The squad has an instant chemistry, further bolstered by distinct voice actors highlighting how Republic clones view each other as separate individuals. In game, Temuera Morrison’s voice is exclusively for Boss, because as far as Boss is concerned, that’s his voice, not anyone else’s. It’s a subtle yet clever storytelling flourish we could only experience from this point of view, one of many such narrative elements.
Republic Commando’s use of a helmeted first-person perspective really puts into perspective how harrowing the Clone Wars were. Electrical interference jamming your HUD can leave you vulnerable as you scramble to find the source. Alien foes lunge at you with gruesome blades while droids pummel and blast you without warning. When you’re downed, you can hear Boss gasping for breath as you’re left to decide whether to command your squad to come to your rescue or hold back. You don’t just magically restart at a checkpoint though. You have to suffer through it, because while you’re not a person to the Republic, replacing you would cost them credits. Though that same courtesy isn’t extended to your less elite brethren.
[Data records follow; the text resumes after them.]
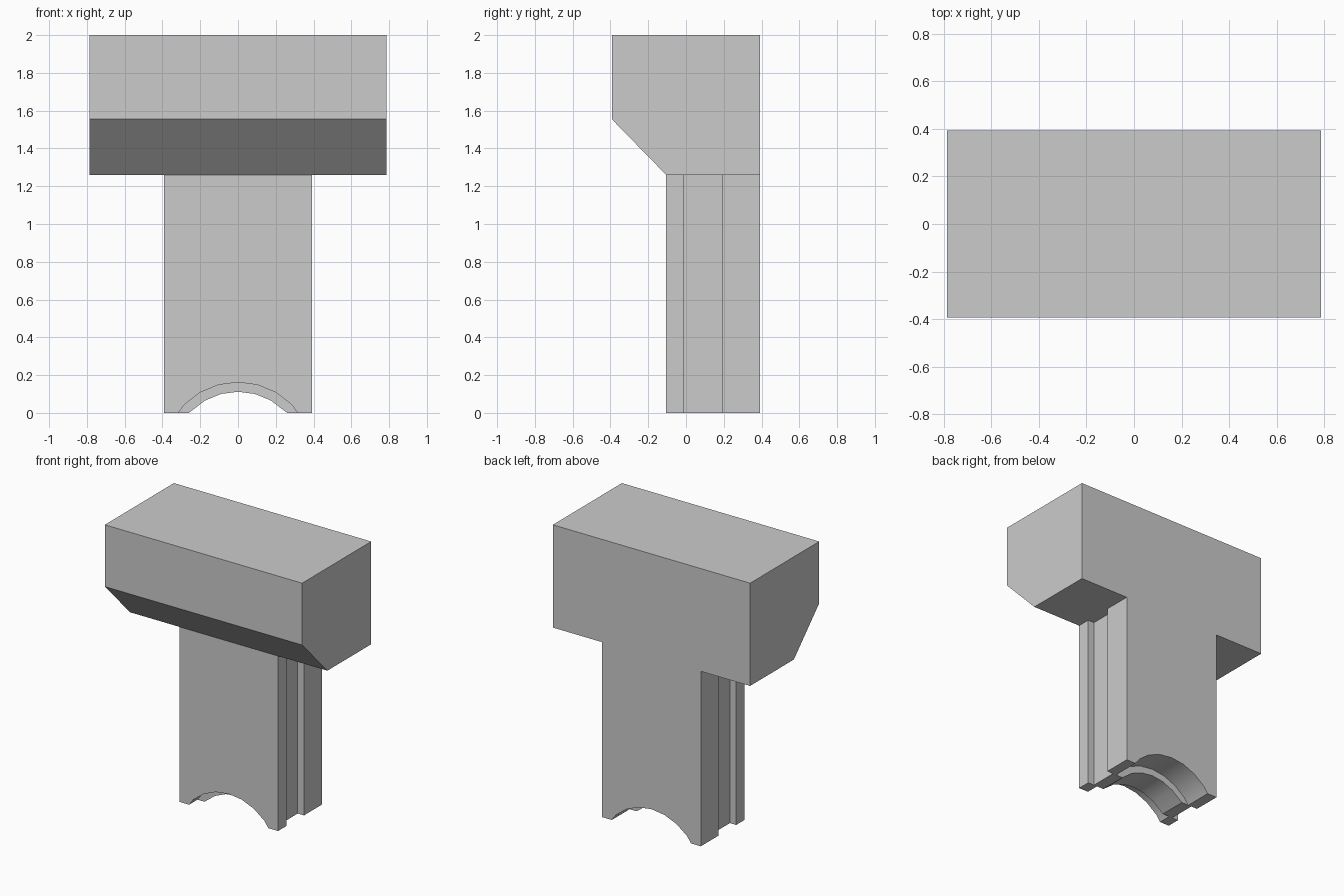
import bpy
from math import sin, cos, radians

cube = bpy.data.objects.get("Cube")
if cube:
    bpy.data.objects.remove(cube, do_unlink=True)

# Single plain grey
grey = bpy.data.materials.new("plain_grey")
grey.use_nodes = True
colour = (0.6, 0.6, 0.6, 1)
grey.diffuse_color = colour
grey.node_tree.nodes["Principled BSDF"].inputs["Base Color"].default_value = colour


def extrude(name, profile, place, start, end):
    """Prism of a closed 2D profile; place(u, v, depth) gives the 3D point."""
    n = len(profile)
    verts = [place(u, v, d) for d in (start, end) for u, v in profile]
    faces = [tuple(range(n)), tuple(reversed(range(n, 2 * n)))]
    faces += [(i, i + n, (i + 1) % n + n, (i + 1) % n) for i in range(n)]
    mesh = bpy.data.meshes.new(name)
    mesh.from_pydata(verts, [], faces)
    mesh.materials.append(grey)
    obj = bpy.data.objects.new(name, mesh)
    bpy.context.collection.objects.link(obj)
    bpy.ops.object.select_all(action="DESELECT")
    obj.select_set(True)
    bpy.context.view_layer.objects.active = obj
    # Outward normals, smooth arch, sharp corners
    bpy.ops.object.mode_set(mode="EDIT")
    bpy.ops.mesh.select_all(action="SELECT")
    bpy.ops.mesh.normals_make_consistent(inside=False)
    bpy.ops.object.mode_set(mode="OBJECT")
    bpy.ops.object.shade_smooth_by_angle(angle=radians(30))
    return obj


HEAD_BOTTOM = 1.26
HALF_STEM = 0.393


def arched_slab(name, inset, y0, y1):
    """Upright slab with a shallow arch cut in its foot."""
    half = HALF_STEM - inset
    radius, centre = 0.4 - inset, -0.238
    arch = [(radius * sin(radians(a)), centre + radius * cos(radians(a)))
            for a in range(-45, 46, 15)]
    foot = 0.316 - inset * 1.1
    profile = [(-half, HEAD_BOTTOM), (-half, 0), (-foot, 0), *arch,
               (foot, 0), (half, 0), (half, HEAD_BOTTOM)]
    return extrude(name, profile, lambda x, z, y: (x, y, z), y0, y1)


# Stem: two outer slabs with a recessed core between them
arched_slab("front_slab", 0, -0.105, -0.01)
arched_slab("recessed_core", 0.05, -0.01, 0.19)
arched_slab("back_slab", 0, 0.19, 0.393)

# Wide head with a sloping underside at the front
head = [(-0.393, 2), (-0.393, 1.555), (-0.105, HEAD_BOTTOM),
        (0.393, HEAD_BOTTOM), (0.393, 2)]
extrude("head", head, lambda y, z, x: (x, y, z), -0.786, 0.786)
Without any space magic to save you, you’ve only your wits and some bacta to keep you going. The campaign both unites and separates the squad several times, and the absence of a single ally is tangible. Regular clones barely last a minute into battle, but you’ll be hurting when Sev’s not available to provide sniping support or you have to manually hack a terminal because Fixer’s still being revived by Scorch. The pressure is unrelenting; a single super battle droid can wipe your team without proper strategy.
It’s this immense struggle that makes it all the more satisfying when you make it through. Sure, everyone’s health stats are on the verge of being downed, and you’ve barely any ammo left, but you won. You didn’t need the Force. Clone or not, you’ll fight to survive another day, for the honor of your brothers.
In Republic Commando, Star Wars felt tangibly grounded. Every sound, lore reference, and plot beat connects directly with the greater war effort. Republic Commando is the war through the eyes of those who fought it. They were bred for war, practically slaves, but it was in their blood to fight, so they fought like rancors all in the hope for a chance to make it through to the end. Except that’s the trick — it never did. In the end, all it amounts to is the rise of a new war. Just another assignment.
At the time, the game captured so much fan favor that an entire novel series was written, first concurrently and then continuing the game’s story. Karen Traviss, the godmother of Gears of War’s expanded universe, detailed the origins of the commandos, ARC troopers, and all the clones on Kamino. She even developed their language, writing lyrics to the game’s famous song, Vode An, in Mando’a.
The game and series are easily the closest Star Wars ever came to true military science fiction, evolving the lore of the clones and Mandalorians in ways that even integrated ideas from Knights of the Old Republic into a relevant time period. Republic Commando is the Legends timeline at its best. It was a fresh angle from a perspective we’d yet to experience. It challenged conventions and expanded the world while fitting neatly in the broader story. That freedom and bravery to experiment with the themes of Star Wars defined Legends in the early ’00s, leading to some of the most remarkable experiences and stories, especially in gaming.